> Work item:
From the records below, set down exactly the lines starting with the line that contains "box(g, 'cartDrawer', m, -0.062, 0.062, y, y" and going on through the line that contains "toolCart(model, 0.208, -0.438, M.slate);". Nothing else is wanted.

** Opening Data in this exercise block **

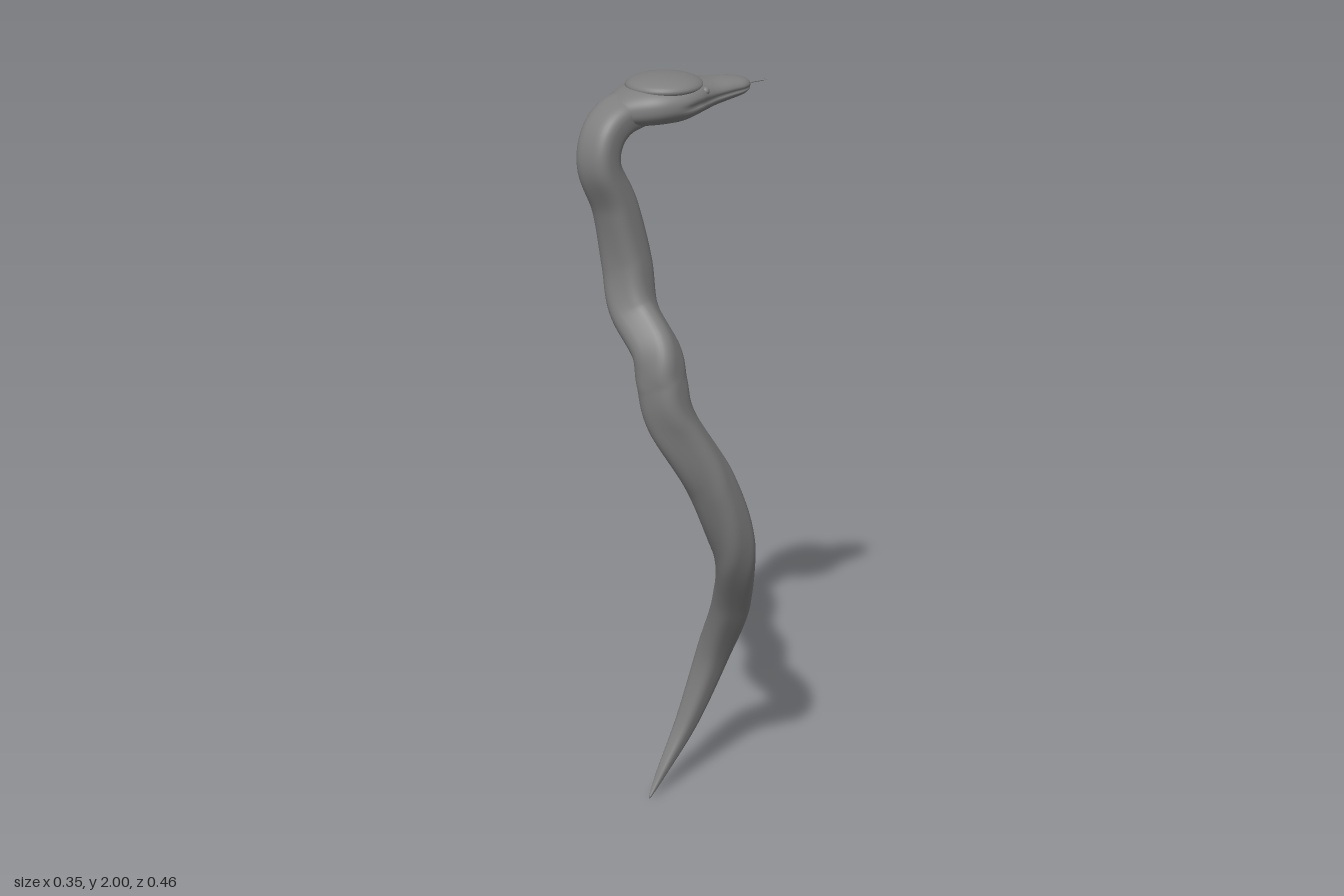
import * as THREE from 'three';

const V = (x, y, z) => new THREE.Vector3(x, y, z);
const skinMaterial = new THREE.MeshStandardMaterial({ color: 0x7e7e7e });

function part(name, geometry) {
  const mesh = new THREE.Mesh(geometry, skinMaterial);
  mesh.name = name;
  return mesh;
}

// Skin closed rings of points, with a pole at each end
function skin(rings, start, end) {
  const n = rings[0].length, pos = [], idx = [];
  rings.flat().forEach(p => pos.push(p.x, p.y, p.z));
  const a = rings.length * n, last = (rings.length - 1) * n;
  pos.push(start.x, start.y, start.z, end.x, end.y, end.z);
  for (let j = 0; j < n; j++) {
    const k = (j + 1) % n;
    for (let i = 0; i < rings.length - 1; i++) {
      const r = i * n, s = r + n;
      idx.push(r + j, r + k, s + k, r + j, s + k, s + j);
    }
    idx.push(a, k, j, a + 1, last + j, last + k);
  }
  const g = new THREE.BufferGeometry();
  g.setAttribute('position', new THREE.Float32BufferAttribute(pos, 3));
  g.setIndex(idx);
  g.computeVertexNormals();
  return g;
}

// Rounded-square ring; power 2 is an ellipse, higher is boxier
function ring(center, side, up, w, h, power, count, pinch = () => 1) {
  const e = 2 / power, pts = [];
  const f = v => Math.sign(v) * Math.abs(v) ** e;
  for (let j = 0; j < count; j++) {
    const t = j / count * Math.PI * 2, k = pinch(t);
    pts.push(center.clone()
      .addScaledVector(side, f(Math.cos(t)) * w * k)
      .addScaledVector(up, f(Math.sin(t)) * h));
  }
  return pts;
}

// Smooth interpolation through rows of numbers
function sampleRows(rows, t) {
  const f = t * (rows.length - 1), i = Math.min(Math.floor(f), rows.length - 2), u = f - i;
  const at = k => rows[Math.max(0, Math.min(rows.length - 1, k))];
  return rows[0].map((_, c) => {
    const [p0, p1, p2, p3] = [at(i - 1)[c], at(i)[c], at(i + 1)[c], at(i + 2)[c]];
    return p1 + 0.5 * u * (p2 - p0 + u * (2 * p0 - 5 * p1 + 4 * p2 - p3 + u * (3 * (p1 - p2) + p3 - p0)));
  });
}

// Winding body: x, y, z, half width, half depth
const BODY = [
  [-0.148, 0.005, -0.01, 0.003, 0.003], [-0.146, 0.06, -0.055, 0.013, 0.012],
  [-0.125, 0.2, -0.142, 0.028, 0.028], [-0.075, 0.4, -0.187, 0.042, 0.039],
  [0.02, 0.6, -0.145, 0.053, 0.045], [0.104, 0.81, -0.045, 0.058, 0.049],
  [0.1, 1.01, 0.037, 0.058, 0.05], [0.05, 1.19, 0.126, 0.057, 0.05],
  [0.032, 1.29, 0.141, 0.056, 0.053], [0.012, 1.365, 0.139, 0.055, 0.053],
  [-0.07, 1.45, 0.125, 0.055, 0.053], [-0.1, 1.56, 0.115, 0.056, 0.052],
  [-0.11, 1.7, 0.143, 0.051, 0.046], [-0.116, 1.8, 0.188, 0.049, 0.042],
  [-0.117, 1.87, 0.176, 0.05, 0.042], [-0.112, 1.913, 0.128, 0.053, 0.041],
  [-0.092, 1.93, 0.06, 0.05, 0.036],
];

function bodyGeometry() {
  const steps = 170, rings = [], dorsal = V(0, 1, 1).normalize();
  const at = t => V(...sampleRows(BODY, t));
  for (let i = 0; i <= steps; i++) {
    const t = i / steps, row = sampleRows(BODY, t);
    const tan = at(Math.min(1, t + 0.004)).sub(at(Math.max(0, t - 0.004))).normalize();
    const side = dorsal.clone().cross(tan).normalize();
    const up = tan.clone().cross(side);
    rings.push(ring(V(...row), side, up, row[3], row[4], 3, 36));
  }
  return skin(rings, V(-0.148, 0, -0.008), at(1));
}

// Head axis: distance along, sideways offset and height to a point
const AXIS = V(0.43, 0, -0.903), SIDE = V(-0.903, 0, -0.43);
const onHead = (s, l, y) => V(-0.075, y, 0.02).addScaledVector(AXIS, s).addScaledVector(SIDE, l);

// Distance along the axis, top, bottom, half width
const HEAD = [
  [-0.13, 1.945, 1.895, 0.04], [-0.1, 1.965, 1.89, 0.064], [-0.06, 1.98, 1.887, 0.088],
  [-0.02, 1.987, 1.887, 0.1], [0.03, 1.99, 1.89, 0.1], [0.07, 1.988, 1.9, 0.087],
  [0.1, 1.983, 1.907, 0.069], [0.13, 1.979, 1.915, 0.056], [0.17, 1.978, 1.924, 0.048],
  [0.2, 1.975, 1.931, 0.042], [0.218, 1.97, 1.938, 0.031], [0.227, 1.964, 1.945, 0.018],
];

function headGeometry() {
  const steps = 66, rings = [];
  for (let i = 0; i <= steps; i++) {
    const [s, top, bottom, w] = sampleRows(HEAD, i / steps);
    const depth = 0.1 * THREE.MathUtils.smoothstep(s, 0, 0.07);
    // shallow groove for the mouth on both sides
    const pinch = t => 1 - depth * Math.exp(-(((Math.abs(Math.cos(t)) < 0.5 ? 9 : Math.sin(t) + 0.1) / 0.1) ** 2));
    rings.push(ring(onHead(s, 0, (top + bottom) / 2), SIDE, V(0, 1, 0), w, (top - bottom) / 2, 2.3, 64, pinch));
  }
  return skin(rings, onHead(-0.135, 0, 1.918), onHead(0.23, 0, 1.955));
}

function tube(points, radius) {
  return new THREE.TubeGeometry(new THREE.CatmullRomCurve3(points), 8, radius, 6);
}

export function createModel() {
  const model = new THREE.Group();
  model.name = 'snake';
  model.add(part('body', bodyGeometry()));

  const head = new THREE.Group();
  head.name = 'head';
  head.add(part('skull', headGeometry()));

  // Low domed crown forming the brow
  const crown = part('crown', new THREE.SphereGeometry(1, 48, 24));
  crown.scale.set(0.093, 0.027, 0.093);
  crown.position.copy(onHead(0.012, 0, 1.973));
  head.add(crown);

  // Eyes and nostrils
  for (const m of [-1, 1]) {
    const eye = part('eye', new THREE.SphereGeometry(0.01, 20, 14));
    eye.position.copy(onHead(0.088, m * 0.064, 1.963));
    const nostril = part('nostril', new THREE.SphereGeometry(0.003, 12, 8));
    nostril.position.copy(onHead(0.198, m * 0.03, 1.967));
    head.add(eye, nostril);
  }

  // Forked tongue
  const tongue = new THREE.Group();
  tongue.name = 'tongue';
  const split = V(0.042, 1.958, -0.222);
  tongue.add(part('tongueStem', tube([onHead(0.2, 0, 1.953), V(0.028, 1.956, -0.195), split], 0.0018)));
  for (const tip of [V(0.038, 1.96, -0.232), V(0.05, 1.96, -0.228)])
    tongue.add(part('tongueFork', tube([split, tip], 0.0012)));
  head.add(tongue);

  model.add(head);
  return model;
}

** Closing Data in this exercise block **
** Opening Data in this exercise block **

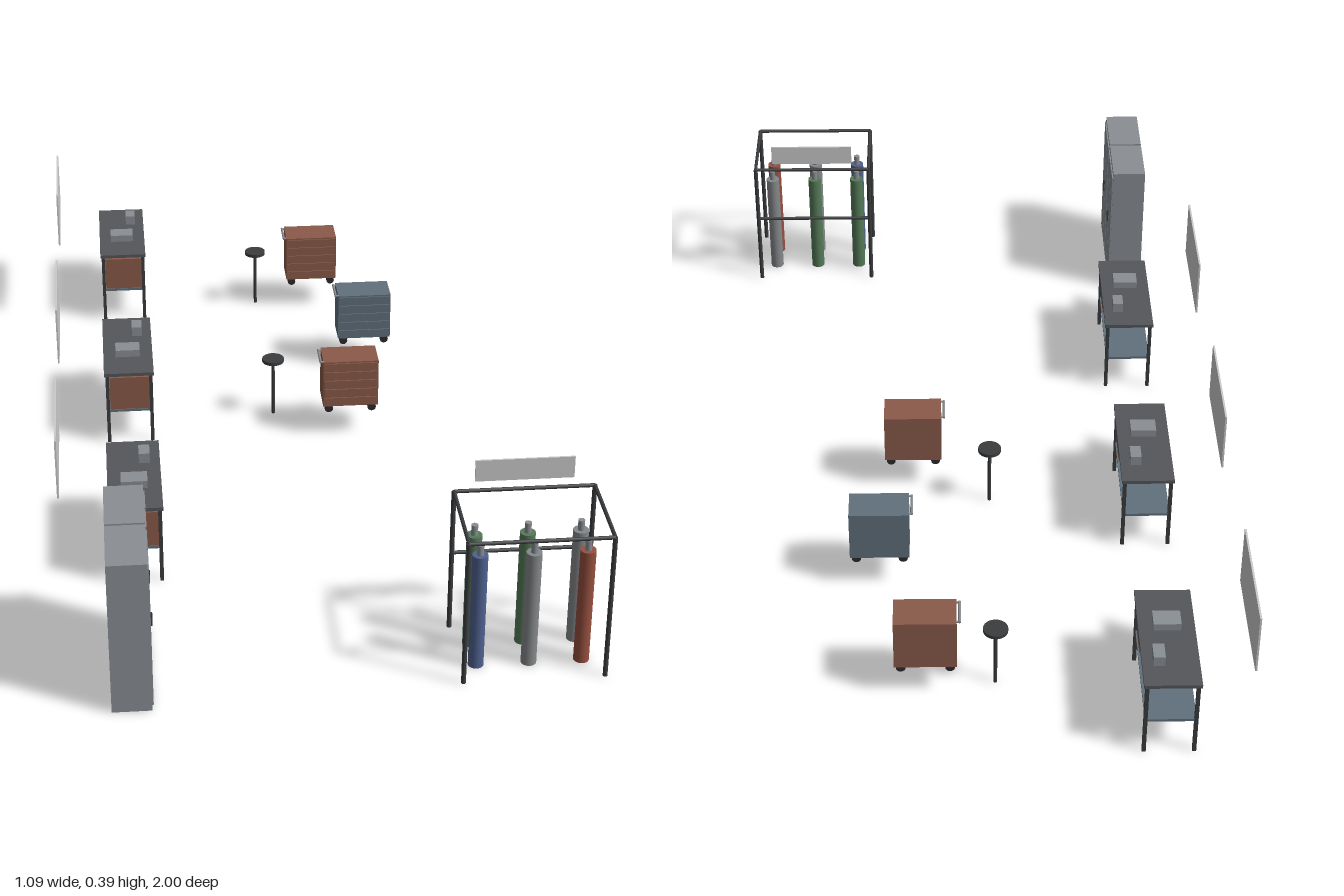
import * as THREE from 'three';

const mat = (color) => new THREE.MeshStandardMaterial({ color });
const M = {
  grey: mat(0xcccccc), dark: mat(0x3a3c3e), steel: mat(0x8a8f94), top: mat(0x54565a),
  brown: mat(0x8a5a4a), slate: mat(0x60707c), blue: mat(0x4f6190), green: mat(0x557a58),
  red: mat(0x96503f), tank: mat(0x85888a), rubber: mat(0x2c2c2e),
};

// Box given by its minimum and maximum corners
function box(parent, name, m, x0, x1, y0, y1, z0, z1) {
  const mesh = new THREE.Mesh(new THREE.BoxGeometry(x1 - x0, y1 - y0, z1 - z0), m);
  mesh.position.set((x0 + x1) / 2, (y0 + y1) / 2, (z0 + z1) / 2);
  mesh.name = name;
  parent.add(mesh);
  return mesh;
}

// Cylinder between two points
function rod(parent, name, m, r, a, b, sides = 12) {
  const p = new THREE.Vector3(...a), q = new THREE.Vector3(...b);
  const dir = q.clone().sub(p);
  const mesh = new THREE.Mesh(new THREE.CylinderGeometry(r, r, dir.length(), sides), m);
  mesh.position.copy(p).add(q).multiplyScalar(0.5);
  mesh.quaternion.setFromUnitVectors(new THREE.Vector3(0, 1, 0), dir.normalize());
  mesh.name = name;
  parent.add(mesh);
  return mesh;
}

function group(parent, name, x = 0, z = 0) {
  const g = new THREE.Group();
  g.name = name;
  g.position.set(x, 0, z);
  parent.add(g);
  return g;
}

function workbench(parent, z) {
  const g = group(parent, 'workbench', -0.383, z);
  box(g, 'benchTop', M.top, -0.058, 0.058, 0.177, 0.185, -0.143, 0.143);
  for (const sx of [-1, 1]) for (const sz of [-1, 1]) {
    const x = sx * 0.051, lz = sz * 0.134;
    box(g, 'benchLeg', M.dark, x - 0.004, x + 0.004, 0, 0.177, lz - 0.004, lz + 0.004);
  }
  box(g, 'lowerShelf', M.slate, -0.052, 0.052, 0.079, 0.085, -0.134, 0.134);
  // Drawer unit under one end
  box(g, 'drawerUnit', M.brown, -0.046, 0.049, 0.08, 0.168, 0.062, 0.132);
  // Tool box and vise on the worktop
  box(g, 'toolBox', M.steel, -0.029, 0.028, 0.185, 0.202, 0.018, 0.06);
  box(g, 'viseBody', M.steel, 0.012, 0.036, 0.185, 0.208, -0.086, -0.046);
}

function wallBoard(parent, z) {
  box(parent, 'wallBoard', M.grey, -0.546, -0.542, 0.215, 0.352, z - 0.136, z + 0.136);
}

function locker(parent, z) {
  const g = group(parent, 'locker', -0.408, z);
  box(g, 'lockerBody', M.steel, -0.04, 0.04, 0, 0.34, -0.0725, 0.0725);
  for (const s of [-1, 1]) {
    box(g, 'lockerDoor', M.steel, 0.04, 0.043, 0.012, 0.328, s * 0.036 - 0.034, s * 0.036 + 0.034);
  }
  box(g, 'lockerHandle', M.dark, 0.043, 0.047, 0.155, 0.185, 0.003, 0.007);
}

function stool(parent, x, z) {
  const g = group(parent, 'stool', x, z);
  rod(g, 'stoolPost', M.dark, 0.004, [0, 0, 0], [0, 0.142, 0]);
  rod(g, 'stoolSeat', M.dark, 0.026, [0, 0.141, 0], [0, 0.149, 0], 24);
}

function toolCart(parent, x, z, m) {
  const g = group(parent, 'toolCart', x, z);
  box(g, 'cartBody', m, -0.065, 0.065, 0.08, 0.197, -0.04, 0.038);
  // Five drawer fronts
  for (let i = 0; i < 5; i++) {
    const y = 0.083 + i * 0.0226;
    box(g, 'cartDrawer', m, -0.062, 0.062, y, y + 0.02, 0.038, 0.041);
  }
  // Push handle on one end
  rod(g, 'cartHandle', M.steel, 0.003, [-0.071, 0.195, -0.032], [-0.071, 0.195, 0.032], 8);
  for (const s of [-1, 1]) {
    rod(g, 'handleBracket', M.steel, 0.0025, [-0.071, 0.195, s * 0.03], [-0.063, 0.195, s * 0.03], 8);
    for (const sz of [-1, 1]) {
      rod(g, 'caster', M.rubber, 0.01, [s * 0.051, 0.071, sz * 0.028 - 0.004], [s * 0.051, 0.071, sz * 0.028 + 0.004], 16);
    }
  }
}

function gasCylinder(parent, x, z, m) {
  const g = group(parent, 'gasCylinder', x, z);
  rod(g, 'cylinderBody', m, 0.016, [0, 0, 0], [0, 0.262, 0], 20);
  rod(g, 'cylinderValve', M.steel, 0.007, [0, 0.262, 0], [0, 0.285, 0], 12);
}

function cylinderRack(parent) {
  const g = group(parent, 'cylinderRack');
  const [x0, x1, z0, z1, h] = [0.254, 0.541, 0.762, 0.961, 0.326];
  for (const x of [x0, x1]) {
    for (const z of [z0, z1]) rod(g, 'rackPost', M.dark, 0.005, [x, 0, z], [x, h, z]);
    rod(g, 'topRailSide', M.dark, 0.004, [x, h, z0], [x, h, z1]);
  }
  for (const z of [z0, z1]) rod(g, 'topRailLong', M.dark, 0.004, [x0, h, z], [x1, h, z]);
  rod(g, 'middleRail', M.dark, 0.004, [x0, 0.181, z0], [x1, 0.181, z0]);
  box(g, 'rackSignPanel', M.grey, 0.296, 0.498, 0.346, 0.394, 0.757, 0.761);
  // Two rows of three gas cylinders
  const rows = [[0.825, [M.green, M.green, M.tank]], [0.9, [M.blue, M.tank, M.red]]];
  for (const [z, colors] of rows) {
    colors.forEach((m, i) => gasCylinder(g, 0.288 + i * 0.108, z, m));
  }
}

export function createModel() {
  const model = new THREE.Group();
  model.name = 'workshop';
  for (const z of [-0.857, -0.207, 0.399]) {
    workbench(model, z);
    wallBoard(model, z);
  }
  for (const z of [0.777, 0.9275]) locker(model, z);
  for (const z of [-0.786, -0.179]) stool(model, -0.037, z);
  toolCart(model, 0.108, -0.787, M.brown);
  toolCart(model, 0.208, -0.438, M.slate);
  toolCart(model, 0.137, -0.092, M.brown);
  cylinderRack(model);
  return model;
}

** Closing Data in this exercise block **

> Written response:
    box(g, 'cartDrawer', m, -0.062, 0.062, y, y + 0.02, 0.038, 0.041);
  }
  // Push handle on one end
  rod(g, 'cartHandle', M.steel, 0.003, [-0.071, 0.195, -0.032], [-0.071, 0.195, 0.032], 8);
  for (const s of [-1, 1]) {
    rod(g, 'handleBracket', M.steel, 0.0025, [-0.071, 0.195, s * 0.03], [-0.063, 0.195, s * 0.03], 8);
    for (const sz of [-1, 1]) {
      rod(g, 'caster', M.rubber, 0.01, [s * 0.051, 0.071, sz * 0.028 - 0.004], [s * 0.051, 0.071, sz * 0.028 + 0.004], 16);
    }
  }
}

function gasCylinder(parent, x, z, m) {
  const g = group(parent, 'gasCylinder', x, z);
  rod(g, 'cylinderBody', m, 0.016, [0, 0, 0], [0, 0.262, 0], 20);
  rod(g, 'cylinderValve', M.steel, 0.007, [0, 0.262, 0], [0, 0.285, 0], 12);
}

function cylinderRack(parent) {
  const g = group(parent, 'cylinderRack');
  const [x0, x1, z0, z1, h] = [0.254, 0.541, 0.762, 0.961, 0.326];
  for (const x of [x0, x1]) {
    for (const z of [z0, z1]) rod(g, 'rackPost', M.dark, 0.005, [x, 0, z], [x, h, z]);
    rod(g, 'topRailSide', M.dark, 0.004, [x, h, z0], [x, h, z1]);
  }
  for (const z of [z0, z1]) rod(g, 'topRailLong', M.dark, 0.004, [x0, h, z], [x1, h, z]);
  rod(g, 'middleRail', M.dark, 0.004, [x0, 0.181, z0], [x1, 0.181, z0]);
  box(g, 'rackSignPanel', M.grey, 0.296, 0.498, 0.346, 0.394, 0.757, 0.761);
  // Two rows of three gas cylinders
  const rows = [[0.825, [M.green, M.green, M.tank]], [0.9, [M.blue, M.tank, M.red]]];
  for (const [z, colors] of rows) {
    colors.forEach((m, i) => gasCylinder(g, 0.288 + i * 0.108, z, m));
  }
}

export function createModel() {
  const model = new THREE.Group();
  model.name = 'workshop';
  for (const z of [-0.857, -0.207, 0.399]) {
    workbench(model, z);
    wallBoard(model, z);
  }
  for (const z of [0.777, 0.9275]) locker(model, z);
  for (const z of [-0.786, -0.179]) stool(model, -0.037, z);
  toolCart(model, 0.108, -0.787, M.brown);
  toolCart(model, 0.208, -0.438, M.slate);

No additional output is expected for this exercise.